Rating: 3.75 stars
Buy Link:
Amazon | iBooks | Amazon UK
Length: Novel

Pete Mackenzie has spent his academic life chasing a historical whisper – the rumor of an undiscovered gold cache in the Australian Outback. After years of pouring over maps and geological surveys and combing through history books, Pete finally thinks he’s discovered the treasure of a lifetime. It isn’t the prospect of gold that stirs him, but solving a riddle that has baffled historians for years.

However, the gold is on land run by station owner, Scottie Pearce. Scottie and his family have been ranching for generations under brutal conditions, but their love for the land is unshakeable. When Pete comes to stay as a guest, he’s immediately taken with the immensity of the Outback and with Scottie himself. Making a life from the drought stricken red earth of Queensland isn’t for the faint of heart, yet Pete can’t help imagining something more than a few short weeks with Scottie. But when Scottie discovers the real reason for Pete’s venture into the Outback, the betrayal might be too much for their fragile relationship to withstand.

Outback Treasure is the first in the Pearce Station Duet and introduces readers to Scottie and Pete. The characters are relatively well rounded, but the romance is pretty weak. While the story failed to fully grab my interest, there’s still plenty here to enjoy.

Outback Treasure is one of those books that falls into the “just fine” category for me. It’s not terrible, but the plot doesn’t exactly jump off the page. It starts off strong enough and while Pete’s obsession doesn’t make a ton of sense, the author gives enough foundation for believability. The author also does a great job of introducing Pete to the Outback and making his love of the land seem genuine. I know what it’s like to fall in love with a wild place and in Pete and Scottie, readers have two characters that truly love the world around them. I think it’s safe to say that the Outback itself is just an important to the book as any of the human characters.

After the initial set up, Outback Treasure turns into a story of convenience. Pete and Scottie seem to fall for one another almost immediately, but I didn’t sense any real spark between them. Instead, it felt as though it was just easy for both men to hook up under the circumstances. It was pretty uninspired. Additionally, I’m not sure why Pete’s reasoning for visiting the station in the first place ended up being so shocking. He applied for a license to prospect on the property, but just decided to visit the station before actually speaking to the owners? That didn’t make much sense and, as a result, the whole betrayal seemed like a huge stretch. Obviously plot contrivances are a fact of fiction, but that doesn’t mean I have to like them.

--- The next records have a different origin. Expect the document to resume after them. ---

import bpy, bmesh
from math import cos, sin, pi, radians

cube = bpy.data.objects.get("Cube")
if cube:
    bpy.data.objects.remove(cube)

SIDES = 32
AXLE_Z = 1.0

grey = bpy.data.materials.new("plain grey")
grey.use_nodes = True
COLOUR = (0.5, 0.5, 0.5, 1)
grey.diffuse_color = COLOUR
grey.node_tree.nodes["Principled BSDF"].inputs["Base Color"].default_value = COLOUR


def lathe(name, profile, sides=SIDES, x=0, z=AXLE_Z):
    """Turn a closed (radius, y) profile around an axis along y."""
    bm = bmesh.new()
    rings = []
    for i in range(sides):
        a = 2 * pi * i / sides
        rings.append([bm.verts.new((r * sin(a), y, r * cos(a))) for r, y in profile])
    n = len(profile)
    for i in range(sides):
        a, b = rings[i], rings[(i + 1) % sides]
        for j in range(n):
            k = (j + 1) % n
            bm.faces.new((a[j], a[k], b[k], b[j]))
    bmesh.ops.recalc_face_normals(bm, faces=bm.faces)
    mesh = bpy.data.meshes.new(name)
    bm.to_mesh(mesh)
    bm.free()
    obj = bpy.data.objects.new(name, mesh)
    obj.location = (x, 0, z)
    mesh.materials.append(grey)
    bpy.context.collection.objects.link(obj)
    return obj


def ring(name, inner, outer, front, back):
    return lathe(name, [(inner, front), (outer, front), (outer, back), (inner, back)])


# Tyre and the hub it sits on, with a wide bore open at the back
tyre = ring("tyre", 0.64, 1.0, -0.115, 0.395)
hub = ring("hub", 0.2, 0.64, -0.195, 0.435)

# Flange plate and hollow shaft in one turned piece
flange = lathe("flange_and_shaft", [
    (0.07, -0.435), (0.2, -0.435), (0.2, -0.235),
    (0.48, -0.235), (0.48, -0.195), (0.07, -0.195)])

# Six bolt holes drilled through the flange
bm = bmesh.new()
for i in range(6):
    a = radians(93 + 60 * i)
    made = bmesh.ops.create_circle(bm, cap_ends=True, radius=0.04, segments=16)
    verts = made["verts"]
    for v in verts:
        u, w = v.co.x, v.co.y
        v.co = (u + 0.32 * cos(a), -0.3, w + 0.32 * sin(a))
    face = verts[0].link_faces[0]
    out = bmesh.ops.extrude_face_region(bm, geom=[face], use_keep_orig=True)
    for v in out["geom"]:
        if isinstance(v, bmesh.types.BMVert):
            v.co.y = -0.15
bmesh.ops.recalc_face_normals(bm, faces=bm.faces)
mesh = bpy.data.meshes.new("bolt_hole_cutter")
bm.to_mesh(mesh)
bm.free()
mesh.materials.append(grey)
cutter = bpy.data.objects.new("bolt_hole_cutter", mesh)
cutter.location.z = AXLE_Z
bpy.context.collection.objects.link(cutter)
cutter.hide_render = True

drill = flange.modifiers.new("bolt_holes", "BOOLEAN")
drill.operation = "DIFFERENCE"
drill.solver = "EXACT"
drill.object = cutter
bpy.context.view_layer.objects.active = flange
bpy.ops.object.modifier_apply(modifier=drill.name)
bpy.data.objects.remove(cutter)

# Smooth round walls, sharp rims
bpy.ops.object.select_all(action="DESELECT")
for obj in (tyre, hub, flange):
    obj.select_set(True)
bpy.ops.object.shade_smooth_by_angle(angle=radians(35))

Outbreak Treasure does a good job of setting up believable characters whose vested interest in the land around them really resonated with me. The romance is weak and didn’t wow me and, while there is another book in the series, I’m not sure what kind of character growth might actually occur. If you enjoy books with a strong since of place, then Outback Treasure is worth checking out.